THE TASK
Lines containing the word "nose" are the ones to copy from the records below.
*** Opening SUPPLIED INFORMATION ***
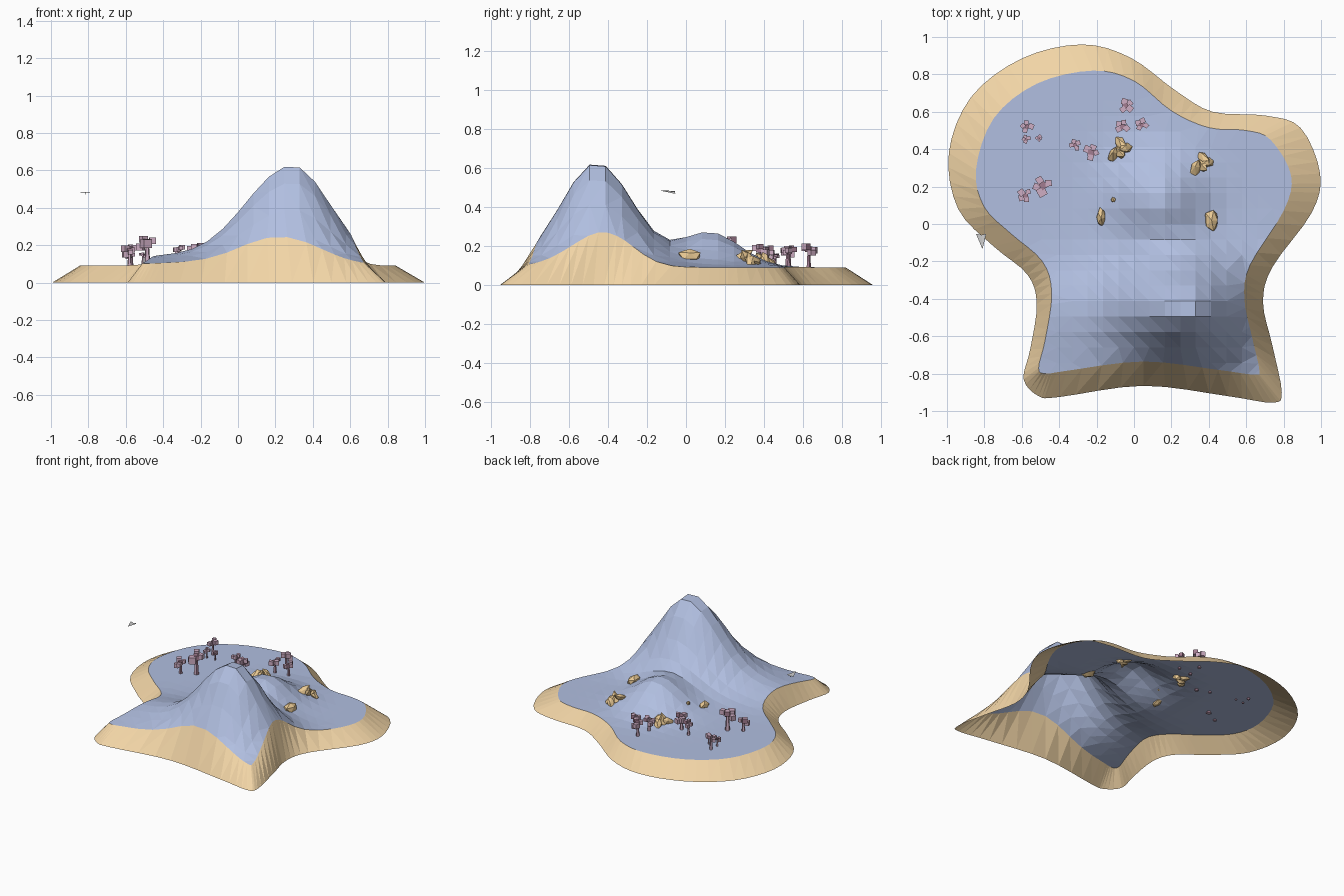
import bpy, bmesh, math, random
from mathutils import Vector, Matrix
from mathutils.geometry import delaunay_2d_cdt

if "Cube" in bpy.data.objects:
    bpy.data.objects.remove(bpy.data.objects["Cube"])

random.seed(4)


def material(name, rgb):
    m = bpy.data.materials.new(name)
    m.diffuse_color = (*rgb, 1)
    m.use_nodes = True
    m.node_tree.nodes["Principled BSDF"].inputs["Base Color"].default_value = m.diffuse_color
    return m


SAND = material("sand", (0.88, 0.66, 0.38))
LAND = material("land", (0.44, 0.52, 0.75))
LEAF = material("foliage", (0.62, 0.42, 0.55))
BARK = material("bark", (0.36, 0.20, 0.28))
ROCK = material("rock", (0.84, 0.60, 0.30))


def make_object(name, bm, *mats):
    me = bpy.data.meshes.new(name)
    bm.to_mesh(me)
    bm.free()
    for m in mats:
        me.materials.append(m)
    ob = bpy.data.objects.new(name, me)
    bpy.context.collection.objects.link(ob)
    return ob


def bump(x, y, cx, cy, left, right, front, back, amp):
    sx = left if x < cx else right
    sy = front if y < cy else back
    return amp * math.exp(-((x - cx) / sx) ** 2 - ((y - cy) / sy) ** 2)


def height(x, y):
    return (0.09
            + bump(x, y, 0.29, -0.46, 0.36, 0.29, 0.26, 0.27, 0.545)
            + bump(x, y, 0.14, 0.125, 0.24, 0.22, 0.22, 0.22, 0.18)
            + bump(x, y, -0.42, -0.45, 0.3, 0.3, 0.3, 0.2, 0.045))


def smooth_loop(pts, steps=4):
    """Closed Catmull-Rom curve through the points."""
    out = []
    n = len(pts)
    for i in range(n):
        a, b, c, d = (Vector(pts[(i + k) % n]) for k in (-1, 0, 1, 2))
        for s in range(steps):
            t = s / steps
            out.append(0.5 * (2 * b + (c - a) * t + (2 * a - 5 * b + 4 * c - d) * t * t
                              + (3 * b - a - 3 * c + d) * t ** 3))
    return out


# Shoreline (x, y at the foot) paired with the upper sand edge (x, y)
SHORE = [
    (-0.28, 0.96, -0.22, 0.82), (-0.60, 0.885, -0.52, 0.75), (-0.87, 0.68, -0.75, 0.565),
    (-0.99, 0.38, -0.845, 0.29), (-0.94, 0.08, -0.80, 0.09), (-0.75, -0.12, -0.66, -0.05),
    (-0.57, -0.27, -0.49, -0.20), (-0.52, -0.43, -0.44, -0.37), (-0.555, -0.67, -0.475, -0.62),
    (-0.59, -0.83, -0.51, -0.77), (-0.51, -0.92, -0.47, -0.80), (-0.40, -0.925, -0.36, -0.785),
    (0.05, -0.865, 0.05, -0.735), (0.50, -0.92, 0.45, -0.78), (0.74, -0.955, 0.64, -0.805),
    (0.79, -0.90, 0.67, -0.78), (0.74, -0.65, 0.63, -0.60), (0.69, -0.42, 0.59, -0.40),
    (0.74, -0.23, 0.62, -0.22), (0.95, 0.06, 0.80, 0.07), (0.995, 0.27, 0.84, 0.26),
    (0.89, 0.515, 0.73, 0.45), (0.70, 0.58, 0.60, 0.50), (0.42, 0.60, 0.40, 0.515),
    (0.22, 0.715, 0.20, 0.605), (-0.02, 0.89, 0.0, 0.765),
]
outer = smooth_loop([p[:2] for p in SHORE])
inner = smooth_loop([p[2:] for p in SHORE])

# Sloping sand rim
bm = bmesh.new()
lo = [bm.verts.new((p.x, p.y, 0)) for p in outer]
hi = [bm.verts.new((p.x, p.y, height(p.x, p.y))) for p in inner]
n = len(lo)
for i in range(n):
    j = (i + 1) % n
    bm.faces.new((lo[i], lo[j], hi[j]))
    bm.faces.new((lo[i], hi[j], hi[i]))
bmesh.ops.recalc_face_normals(bm, faces=bm.faces)
if sum(f.normal.z for f in bm.faces) < 0:
    bmesh.ops.reverse_faces(bm, faces=bm.faces)
make_object("beach_rim", bm, SAND)


# Hilly land: faceted height field filling the upper sand edge
def inside(p):
    hit = False
    for a, b in zip(inner, inner[1:] + inner[:1]):
        if (a.y > p.y) != (b.y > p.y) and p.x < a.x + (p.y - a.y) * (b.x - a.x) / (b.y - a.y):
            hit = not hit
    return hit


STEP = 0.0825
grid = [Vector((i * STEP, j * STEP)) for i in range(-11, 12) for j in range(-11, 12)]
grid = [p for p in grid if inside(p) and min((p - q).length for q in inner) > 0.045]
verts, _, faces, *_ = delaunay_2d_cdt(inner + grid, [], [list(range(n))], 1, 1e-5)
bm = bmesh.new()
vs = [bm.verts.new((p.x, p.y, height(p.x, p.y))) for p in verts]
for f in faces:
    bm.faces.new([vs[i] for i in f])
for f in bm.faces:
    f.normal_update()
    if f.normal.z < 0:
        f.normal_flip()
make_object("hilly_land", bm, LAND)


# Trees: tapered trunk with a cluster of blocky leaves
def tree(name, x, y, s, trunk):
    bm = bmesh.new()
    bmesh.ops.create_cone(bm, cap_ends=True, segments=5, radius1=0.013 * s, radius2=0.007 * s,
                          depth=trunk + 0.02, matrix=Matrix.Translation((0, 0, trunk / 2)))
    bark_count = len(bm.faces)
    spots = [(0, 0, 0.018), (0.024, 0.008, 0.03), (-0.022, 0.012, 0.012),
             (0.004, -0.022, 0.024), (0.002, 0.026, 0.0)]
    turn = Matrix.Rotation(random.uniform(0, 6.28), 4, 'Z')
    for p in spots:
        size = s * random.uniform(0.024, 0.034)
        mat = (Matrix.Translation(turn @ Vector(p) * s + Vector((0, 0, trunk)))
               @ Matrix.Rotation(random.uniform(0, 1.5), 4, 'Z')
               @ Matrix.Diagonal((size, size, size, 1)))
        bmesh.ops.create_cube(bm, size=1, matrix=mat)
    for i, f in enumerate(bm.faces):
        f.material_index = 0 if i < bark_count else 1
    make_object(name, bm, BARK, LEAF).location = (x, y, height(x, y))


TREES = [(-0.57, 0.52, 0.9, 0.075), (-0.575, 0.455, 0.6, 0.045), (-0.51, 0.46, 0.5, 0.05),
         (-0.045, 0.63, 1.0, 0.075), (-0.06, 0.52, 1.0, 0.06), (0.045, 0.53, 0.9, 0.06),
         (-0.315, 0.42, 0.8, 0.075), (-0.23, 0.38, 1.1, 0.07),
         (-0.485, 0.205, 1.4, 0.10), (-0.58, 0.155, 1.0, 0.06)]
for i, t in enumerate(TREES):
    tree(f"tree_{i + 1}", *t)


# Rocks: jittered low-poly boulders, some leaning in clusters
def rock(name, x, y, size, tilt=(0, 0, 0), lift=0.01):
    bm = bmesh.new()
    bmesh.ops.create_icosphere(bm, subdivisions=1, radius=1)
    for v in bm.verts:
        v.co *= random.uniform(0.85, 1.12)
    ob = make_object(name, bm, ROCK)
    ob.scale = size
    ob.rotation_euler = tilt
    ob.location = (x, y, height(x, y) + lift)


rock("boulder", 0.415, 0.02, (0.04, 0.065, 0.038))
rock("long_rock", -0.175, 0.035, (0.026, 0.058, 0.028), (0.2, 0, 0))
rock("pebble", -0.11, 0.13, (0.014, 0.014, 0.016))
SHARDS = [(0, 0, 0.6), (0.035, 0.02, -0.5), (-0.03, -0.015, 0.9), (0.012, 0.038, -1.0)]
for label, cx, cy in (("back", -0.08, 0.385), ("side", 0.36, 0.31)):
    for k, (dx, dy, lean) in enumerate(SHARDS):
        rock(f"{label}_shard_{k + 1}", cx + dx, cy + dy, (0.024, 0.030, 0.056),
             (lean * 0.7, lean, k), 0.012)

# Folded glider floating beside the island
bm = bmesh.new()
nose, left, right, tail, keel = (bm.verts.new(p) for p in (
    (-0.81, -0.135, 0.485), (-0.845, -0.052, 0.483), (-0.79, -0.052, 0.483),
    (-0.815, -0.058, 0.480), (-0.815, -0.055, 0.468)))
for tri in ((nose, tail, left), (nose, right, tail), (nose, keel, tail)):
    bm.faces.new(tri)
make_object("glider", bm)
*** Closing SUPPLIED INFORMATION ***
TASK RESPONSE
nose, left, right, tail, keel = (bm.verts.new(p) for p in (
for tri in ((nose, tail, left), (nose, right, tail), (nose, keel, tail)):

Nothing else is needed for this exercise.